Write A Strong Opening
Your first job in writing any letter is to gain your reader’s
attention. It’s an important principle of effective
writing to put the most important information first. Your
opening paragraph is both the headline and the lead for the
message that follows in the rest of the letter.
Don’t weigh down the front of your letter with boring
repetition of information that your reader already knows.
Many letters fail to start well because they follow the standard
paragraph of every business letter. Here are some typical
examples of openings in business letters
Thank you for your letter of 8th March 1998, which has been
passed to me for my attention.
I refer to previous correspondence in respect of the above
and note that to date we have not received your cheque for
the outstanding arrears.
I write with reference to our telephone conversation yesterday
regarding the above matter.
Starting with a reference to the incoming letter is weak
and wastes your reader's time. Most readers skip it, looking
to the second and third paragraphs to get the answer to their

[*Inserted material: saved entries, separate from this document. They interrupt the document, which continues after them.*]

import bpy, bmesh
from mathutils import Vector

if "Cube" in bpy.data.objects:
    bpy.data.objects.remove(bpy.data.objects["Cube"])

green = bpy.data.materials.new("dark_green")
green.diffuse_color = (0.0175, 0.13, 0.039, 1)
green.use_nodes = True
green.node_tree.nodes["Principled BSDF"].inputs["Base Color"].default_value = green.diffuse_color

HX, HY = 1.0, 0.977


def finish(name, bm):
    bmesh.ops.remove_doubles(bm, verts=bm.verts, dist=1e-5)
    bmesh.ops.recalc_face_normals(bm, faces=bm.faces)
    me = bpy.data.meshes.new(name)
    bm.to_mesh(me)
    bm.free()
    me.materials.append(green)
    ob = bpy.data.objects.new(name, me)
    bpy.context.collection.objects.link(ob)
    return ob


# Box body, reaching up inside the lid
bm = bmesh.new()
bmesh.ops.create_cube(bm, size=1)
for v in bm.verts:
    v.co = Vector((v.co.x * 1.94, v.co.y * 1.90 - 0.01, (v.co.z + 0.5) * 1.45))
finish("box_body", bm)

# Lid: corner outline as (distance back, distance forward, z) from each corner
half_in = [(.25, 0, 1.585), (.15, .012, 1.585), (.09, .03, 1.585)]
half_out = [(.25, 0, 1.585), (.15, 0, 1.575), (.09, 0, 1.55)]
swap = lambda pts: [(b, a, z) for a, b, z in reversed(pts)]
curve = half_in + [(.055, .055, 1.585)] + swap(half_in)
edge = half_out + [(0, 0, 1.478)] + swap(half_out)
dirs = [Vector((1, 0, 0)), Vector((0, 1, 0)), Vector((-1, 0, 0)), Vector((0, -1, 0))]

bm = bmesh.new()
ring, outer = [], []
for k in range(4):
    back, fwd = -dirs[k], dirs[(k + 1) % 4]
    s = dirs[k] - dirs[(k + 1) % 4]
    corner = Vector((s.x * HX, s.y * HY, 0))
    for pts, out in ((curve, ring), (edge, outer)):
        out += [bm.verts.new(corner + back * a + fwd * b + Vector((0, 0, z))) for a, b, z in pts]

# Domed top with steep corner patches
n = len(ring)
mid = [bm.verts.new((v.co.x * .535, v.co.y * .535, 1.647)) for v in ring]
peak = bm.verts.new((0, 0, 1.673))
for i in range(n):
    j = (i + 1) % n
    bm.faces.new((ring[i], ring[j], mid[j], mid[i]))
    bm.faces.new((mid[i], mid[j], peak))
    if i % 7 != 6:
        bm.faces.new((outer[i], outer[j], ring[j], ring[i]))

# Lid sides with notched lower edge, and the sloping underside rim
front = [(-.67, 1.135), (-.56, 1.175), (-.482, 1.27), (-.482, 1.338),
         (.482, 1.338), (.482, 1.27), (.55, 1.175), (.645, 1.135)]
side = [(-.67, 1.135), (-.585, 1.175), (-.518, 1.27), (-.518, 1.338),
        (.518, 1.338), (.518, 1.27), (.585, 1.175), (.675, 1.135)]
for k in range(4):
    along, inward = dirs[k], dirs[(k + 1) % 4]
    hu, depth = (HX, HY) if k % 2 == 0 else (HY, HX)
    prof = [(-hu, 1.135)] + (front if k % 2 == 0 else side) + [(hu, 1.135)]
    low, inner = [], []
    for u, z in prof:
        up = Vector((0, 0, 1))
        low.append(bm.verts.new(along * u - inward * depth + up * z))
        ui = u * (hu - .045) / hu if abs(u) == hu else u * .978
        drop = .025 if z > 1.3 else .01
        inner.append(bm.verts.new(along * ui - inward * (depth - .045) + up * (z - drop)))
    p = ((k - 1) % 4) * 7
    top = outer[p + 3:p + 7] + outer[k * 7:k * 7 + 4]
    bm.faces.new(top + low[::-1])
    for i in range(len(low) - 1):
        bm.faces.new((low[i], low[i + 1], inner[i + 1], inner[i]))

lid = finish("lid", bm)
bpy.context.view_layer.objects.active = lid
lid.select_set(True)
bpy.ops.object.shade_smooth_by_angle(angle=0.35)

questions. If you step right into your subject in the first
paragraph, you’ll show your reader you do not intend
to waste valuable time. So get rid of any opening reference
to the reader's letter and answer the most important question
or give the most relevant information in your first sentence.
Make your first paragraph do something other than just referring
to known information—so plunge straight into your message
and don’t waste your reader’s time. For example,
- answer a question
- ask a question
- explain an action taken
- express pleasure or regret
- give information
As the opening paragraph sets the tone for your letter, try
to avoid using tired phrases that are wordy, give little information
and create a formal and impersonal tone. Using the classic
business-speak opening of Further to... almost guarantees
the rest of the letter will be a typical, long-winded, standard
piece of business writing.
These opening phrases are so popular because we don’t
have to think of what to write. Watch out for standard phrases
in opening paragraphs. Examples are:
- Further to my recent
- I am writing
- I refer to my letter dated
- I refer to previous correspondence
- I write in reference to
- In respect of the above
- Recent correspondence
- With reference to
- With regards to
So be sure your opening paragraph sets the right tone for
your letter. Be direct and use your words positively so your
reader has a good impression from the beginning of your letter.
Decide what is the most important information—and put
it in the your first paragraph. Don’t be afraid to start
your letter strongly.